Though Saudi Arabia has spent hundreds of millions of dollars in recent years to acquire a global sports presence — securing the rights to a Formula 1 grand prix, investing through its sovereign wealth fund in the English Premier League team Newcastle United and backing the breakaway LIV Golf tour — it remains a minor, if regular, presence on the World Cup stage.
Soccer, though, is a point of pride. Saudi Arabia’s domestic soccer culture is passionate and organic, and its best club teams, some of the strongest in Asia, attract considerable crowds and carry devoted, and noisy, followings.
The number of fans in attendance in Lusail reflected that. The Saudi authorities have eased overland travel restrictions to allow fans to attend the World Cup, and the country’s tourism minister said before the tournament that there would be 240 flights a week between the kingdom and Qatar, as opposed to the more usual six.
Ibrahim al-Kassim, the secretary general of the Saudi soccer federation, had promised that the country would send enough fans “to exceed half of the capacity of the stadium in each match.”
Not all of them, though, were particularly familiar with the team they were watching. “I don’t really watch Saudi soccer,” said Ali Al Jubar, a fan who had made the two-hour journey from the border by bus.
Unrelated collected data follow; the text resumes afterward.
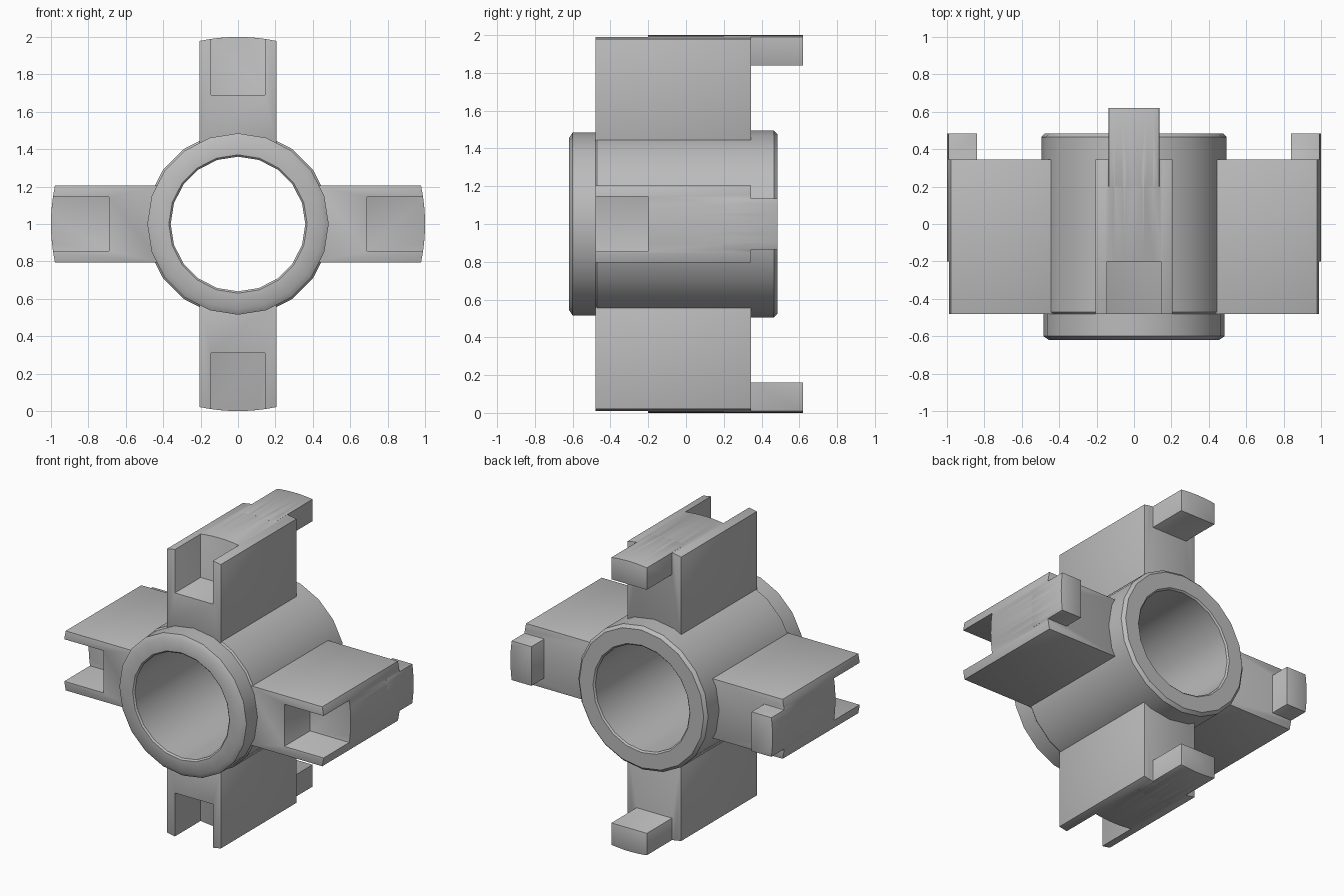
import bpy, bmesh, math
from mathutils import Matrix, Vector

if "Cube" in bpy.data.objects:
    bpy.data.objects.remove(bpy.data.objects["Cube"])

grey = bpy.data.materials.new("plain grey")
grey.use_nodes = True
COLOUR = (0.5, 0.5, 0.5, 1)
grey.diffuse_color = COLOUR
grey.node_tree.nodes["Principled BSDF"].inputs["Base Color"].default_value = COLOUR


def make_object(name, bm):
    bmesh.ops.recalc_face_normals(bm, faces=bm.faces)
    mesh = bpy.data.meshes.new(name)
    bm.to_mesh(mesh)
    bm.free()
    obj = bpy.data.objects.new(name, mesh)
    bpy.context.collection.objects.link(obj)
    mesh.materials.append(grey)
    return obj


def apply_modifiers(obj):
    bpy.context.view_layer.update()
    evaluated = obj.evaluated_get(bpy.context.evaluated_depsgraph_get())
    obj.data = bpy.data.meshes.new_from_object(evaluated)
    obj.modifiers.clear()


def shade(obj, angle):
    bpy.ops.object.select_all(action="DESELECT")
    obj.select_set(True)
    bpy.context.view_layer.objects.active = obj
    bpy.ops.object.shade_smooth_by_angle(angle=math.radians(angle))


def arc_block(name, half_width, inner, outer, front, back, steps=8):
    """Block pointing up from the hub axis, with its outer end on an arc."""
    bm = bmesh.new()
    outline = [(-half_width, inner), (half_width, inner)]
    for i in range(steps + 1):
        x = half_width * (1 - 2 * i / steps)
        outline.append((x, math.sqrt(outer ** 2 - x ** 2)))
    face = bm.faces.new([bm.verts.new((x, front, z)) for x, z in outline])
    extruded = bmesh.ops.extrude_face_region(bm, geom=[face])["geom"]
    moved = [v for v in extruded if isinstance(v, bmesh.types.BMVert)]
    bmesh.ops.translate(bm, vec=(0, back - front, 0), verts=moved)
    return make_object(name, bm)


def boolean(obj, other, operation):
    mod = obj.modifiers.new(operation, "BOOLEAN")
    mod.operation = operation
    mod.solver = "EXACT"
    mod.object = other
    apply_modifiers(obj)
    bpy.data.objects.remove(other)


# Hub: a lathed ring section around the y axis
section = [(0.36, -0.61), (0.37, -0.62), (0.455, -0.62), (0.485, -0.60),
           (0.485, -0.48), (0.495, -0.47), (0.495, 0.465), (0.475, 0.485),
           (0.37, 0.485), (0.36, 0.475)]
bm = bmesh.new()
verts = [bm.verts.new((0, y, r)) for r, y in section]
edges = [bm.edges.new((verts[i - 1], verts[i])) for i in range(len(verts))]
bmesh.ops.spin(bm, geom=verts + edges, cent=(0, 0, 0), axis=(0, 1, 0),
               angle=math.tau, steps=20, use_merge=True)
bmesh.ops.remove_doubles(bm, verts=bm.verts, dist=0.0005)
hub = make_object("hub_ring", bm)
hub.location.z = 1
shade(hub, 40)

# Four arms, each with a front socket and a rear tab; upright tabs are longer
arms = [("top", 0, 0.62), ("left", 90, 0.485),
        ("bottom", 180, 0.62), ("right", 270, 0.485)]
for side, degrees, tab_end in arms:
    arm = arc_block(side + "_arm", 0.205, 0.41, 1.0, -0.48, 0.345)
    tab = arc_block("tab", 0.135, 0.84, 1.0, 0.2, tab_end)
    boolean(arm, tab, "UNION")
    socket = arc_block("socket_cutter", 0.145, 0.69, 1.2, -0.6, -0.2, 2)
    socket.hide_render = True
    boolean(arm, socket, "DIFFERENCE")
    bevel = arm.modifiers.new("soft_edges", "BEVEL")
    bevel.width = 0.012
    bevel.segments = 2
    bevel.angle_limit = math.radians(40)
    apply_modifiers(arm)
    turn = Matrix.Rotation(math.radians(degrees), 4, "Y")
    arm.data.transform(Matrix.Translation(Vector((0, 0, 1))) @ turn)
    shade(arm, 35)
His interest, he said, is generally in European teams, particularly Manchester City and Liverpool. “But this is the biggest result for Saudi Arabia,” he said.
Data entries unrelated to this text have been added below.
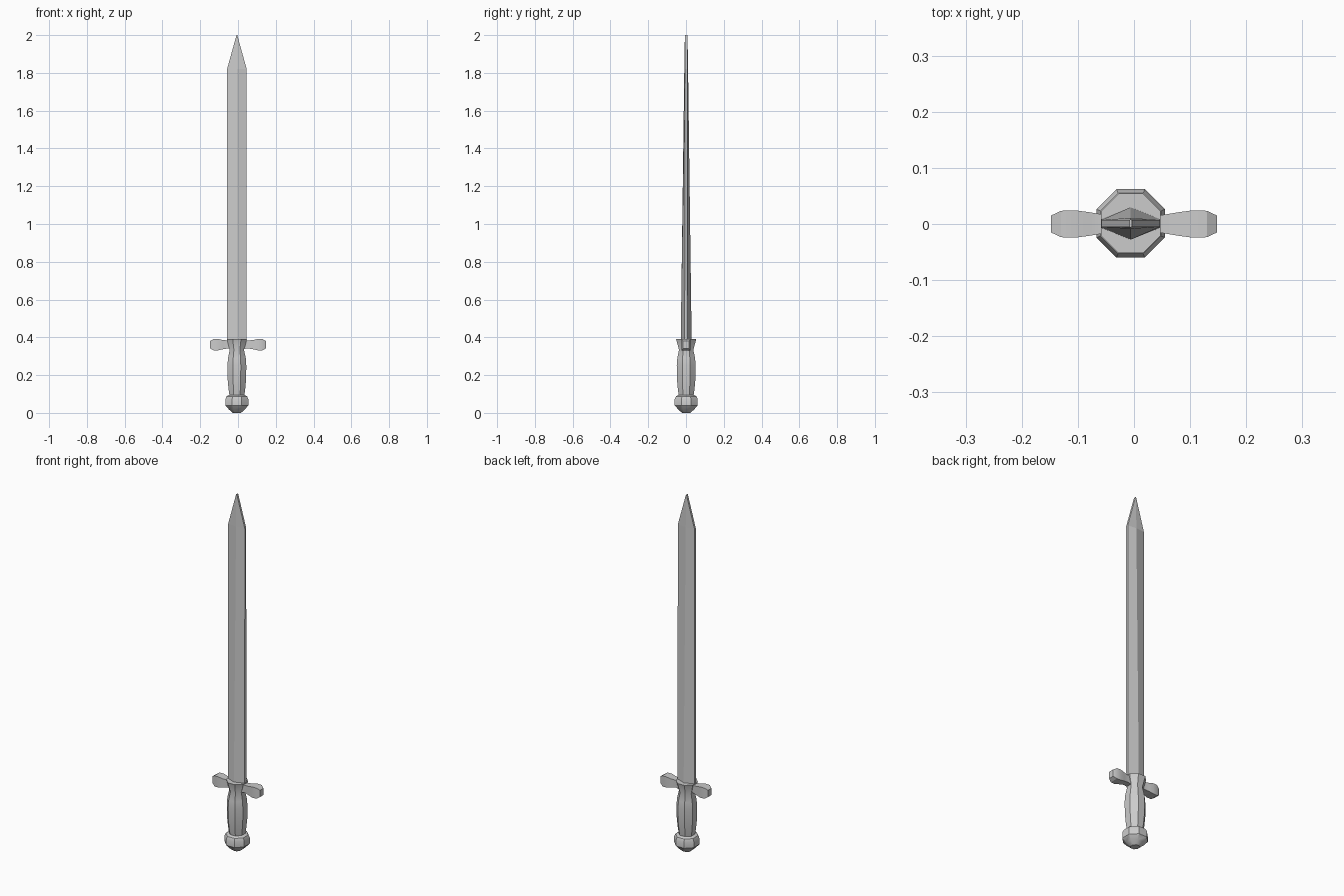
import bpy, bmesh
from math import pi, cos, sin

if "Cube" in bpy.data.objects:
    bpy.data.objects.remove(bpy.data.objects["Cube"])

CX = -0.006  # hilt and blade axis sits slightly left of the guard centre


def loft(name, rings, smooth=30):
    """Skin matching rings of points and cap both ends."""
    bm = bmesh.new()
    rows = [[bm.verts.new(p) for p in ring] for ring in rings]
    n = len(rows[0])
    for a, b in zip(rows, rows[1:]):
        for i in range(n):
            j = (i + 1) % n
            bm.faces.new((a[i], a[j], b[j], b[i]))
    bm.faces.new(rows[0][::-1])
    bm.faces.new(rows[-1])
    bmesh.ops.remove_doubles(bm, verts=bm.verts, dist=1e-5)
    bmesh.ops.recalc_face_normals(bm, faces=bm.faces)
    me = bpy.data.meshes.new(name)
    bm.to_mesh(me)
    bm.free()
    ob = bpy.data.objects.new(name, me)
    bpy.context.collection.objects.link(ob)
    bpy.ops.object.select_all(action='DESELECT')
    ob.select_set(True)
    bpy.context.view_layer.objects.active = ob
    bpy.ops.object.shade_smooth_by_angle(angle=smooth * pi / 180)
    return ob


def octagon(half_width, z):
    r = half_width / cos(pi / 8)
    angles = [pi / 8 + i * pi / 4 for i in range(8)]
    return [(CX + r * cos(a), 0.001 + r * sin(a), z) for a in angles]


def octagonal_part(name, profile):
    return loft(name, [octagon(w, z) for w, z in profile])


# Pommel
octagonal_part("pommel", [(0.022, 0.0), (0.042, 0.018), (0.061, 0.04), (0.061, 0.072),
                          (0.054, 0.088), (0.04, 0.095)])

# Grip with flared collar
octagonal_part("grip", [(0.039, 0.09), (0.044, 0.125), (0.049, 0.18), (0.05, 0.25),
                        (0.047, 0.29), (0.038, 0.333), (0.053, 0.39)])


# Crossguard arms: waisted bars ending in a chamfered tip
def arm_ring(x, hy, z0, z1):
    return [(x, -hy, z0), (x, hy, z0), (x, hy, z1), (x, -hy, z1)]


arm = [(0.025, 0.018, 0.336, 0.386), (0.05, 0.016, 0.342, 0.383), (0.08, 0.021, 0.337, 0.386),
       (0.105, 0.0245, 0.331, 0.391), (0.13, 0.0235, 0.331, 0.391), (0.148, 0.015, 0.342, 0.38)]
for side, label in ((-1, "left"), (1, "right")):
    loft("guard_arm_" + label, [arm_ring(side * x, *rest) for x, *rest in arm])


# Blade: ridged hexagonal section, thinning upward to a chisel point
def blade_ring(z, half_width, ridge, edge):
    return [(CX + x * half_width, 0.001 + y, z) for x, y in
            ((-1, -edge), (0, -ridge), (1, -edge), (1, edge), (0, ridge), (-1, edge))]


loft("blade", [blade_ring(0.37, 0.052, 0.029, 0.008),
               blade_ring(1.82, 0.052, 0.010, 0.006),
               blade_ring(2.0, 0.002, 0.007, 0.006)], smooth=5)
The significance of the victory — the greatest in Saudi history and likely to be remembered as one of the most startling results the World Cup has seen — could be gauged by the response. As well as Saudi fans sharing memes of Messi as a roasted goat — a play on his (contested) status as soccer’s Greatest Of All Time — the official media of the Two Holy Mosques, Haramain Sharifain, posted a message on Twitter with the country’s flag and a green heart.
Amid all the euphoria, Hervé Renard, the team’s well-traveled French coach, was doing his best to remain calm.